» **TASK PROMPT**
Copy word for word the lines from the start of the records through the line that contains "obj.select_set(True)", both included.

» **DATA FOR ANALYSIS**
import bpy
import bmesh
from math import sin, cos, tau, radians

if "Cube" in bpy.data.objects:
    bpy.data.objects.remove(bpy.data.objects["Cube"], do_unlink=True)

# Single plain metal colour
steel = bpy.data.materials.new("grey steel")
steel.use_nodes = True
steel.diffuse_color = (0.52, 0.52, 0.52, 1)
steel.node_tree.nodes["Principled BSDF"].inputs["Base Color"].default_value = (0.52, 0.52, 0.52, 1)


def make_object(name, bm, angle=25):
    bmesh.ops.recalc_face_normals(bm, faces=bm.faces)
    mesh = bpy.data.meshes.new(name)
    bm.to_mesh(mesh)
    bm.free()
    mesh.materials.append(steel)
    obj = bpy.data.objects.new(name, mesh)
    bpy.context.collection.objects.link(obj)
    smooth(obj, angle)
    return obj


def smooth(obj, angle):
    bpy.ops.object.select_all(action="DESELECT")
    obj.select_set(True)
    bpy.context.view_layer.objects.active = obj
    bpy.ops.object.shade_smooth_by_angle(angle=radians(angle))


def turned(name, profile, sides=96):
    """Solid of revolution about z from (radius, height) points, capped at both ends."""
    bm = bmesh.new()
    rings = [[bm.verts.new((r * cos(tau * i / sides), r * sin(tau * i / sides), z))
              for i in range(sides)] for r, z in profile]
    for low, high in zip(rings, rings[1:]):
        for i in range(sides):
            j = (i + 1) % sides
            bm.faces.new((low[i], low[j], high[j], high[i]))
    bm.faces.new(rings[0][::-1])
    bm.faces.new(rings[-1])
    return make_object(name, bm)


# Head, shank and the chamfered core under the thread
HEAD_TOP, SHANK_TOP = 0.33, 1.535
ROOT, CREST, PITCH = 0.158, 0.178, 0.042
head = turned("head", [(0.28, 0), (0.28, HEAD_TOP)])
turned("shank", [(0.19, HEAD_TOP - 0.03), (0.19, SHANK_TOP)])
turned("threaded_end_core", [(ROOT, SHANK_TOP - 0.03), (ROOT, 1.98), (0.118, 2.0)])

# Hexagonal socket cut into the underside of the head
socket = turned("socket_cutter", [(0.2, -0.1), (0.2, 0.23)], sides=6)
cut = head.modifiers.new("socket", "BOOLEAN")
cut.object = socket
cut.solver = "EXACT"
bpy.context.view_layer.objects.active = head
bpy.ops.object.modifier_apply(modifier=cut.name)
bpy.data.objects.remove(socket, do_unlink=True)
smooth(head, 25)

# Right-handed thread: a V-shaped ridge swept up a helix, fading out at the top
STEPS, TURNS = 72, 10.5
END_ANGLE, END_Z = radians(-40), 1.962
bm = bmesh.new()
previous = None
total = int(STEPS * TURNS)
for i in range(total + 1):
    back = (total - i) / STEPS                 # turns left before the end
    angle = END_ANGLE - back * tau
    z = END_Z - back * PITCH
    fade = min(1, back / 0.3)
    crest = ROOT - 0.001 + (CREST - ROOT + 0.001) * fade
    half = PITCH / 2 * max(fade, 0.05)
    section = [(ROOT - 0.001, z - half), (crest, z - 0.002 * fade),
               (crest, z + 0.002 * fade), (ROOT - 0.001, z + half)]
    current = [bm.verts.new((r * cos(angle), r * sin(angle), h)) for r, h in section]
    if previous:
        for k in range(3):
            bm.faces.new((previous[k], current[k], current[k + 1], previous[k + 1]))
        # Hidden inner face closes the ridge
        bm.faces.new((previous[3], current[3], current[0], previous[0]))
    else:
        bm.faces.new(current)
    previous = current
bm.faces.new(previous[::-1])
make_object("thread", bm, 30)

» **REPLY**
import bpy
import bmesh
from math import sin, cos, tau, radians

if "Cube" in bpy.data.objects:
    bpy.data.objects.remove(bpy.data.objects["Cube"], do_unlink=True)

# Single plain metal colour
steel = bpy.data.materials.new("grey steel")
steel.use_nodes = True
steel.diffuse_color = (0.52, 0.52, 0.52, 1)
steel.node_tree.nodes["Principled BSDF"].inputs["Base Color"].default_value = (0.52, 0.52, 0.52, 1)


def make_object(name, bm, angle=25):
    bmesh.ops.recalc_face_normals(bm, faces=bm.faces)
    mesh = bpy.data.meshes.new(name)
    bm.to_mesh(mesh)
    bm.free()
    mesh.materials.append(steel)
    obj = bpy.data.objects.new(name, mesh)
    bpy.context.collection.objects.link(obj)
    smooth(obj, angle)
    return obj


def smooth(obj, angle):
    bpy.ops.object.select_all(action="DESELECT")
    obj.select_set(True)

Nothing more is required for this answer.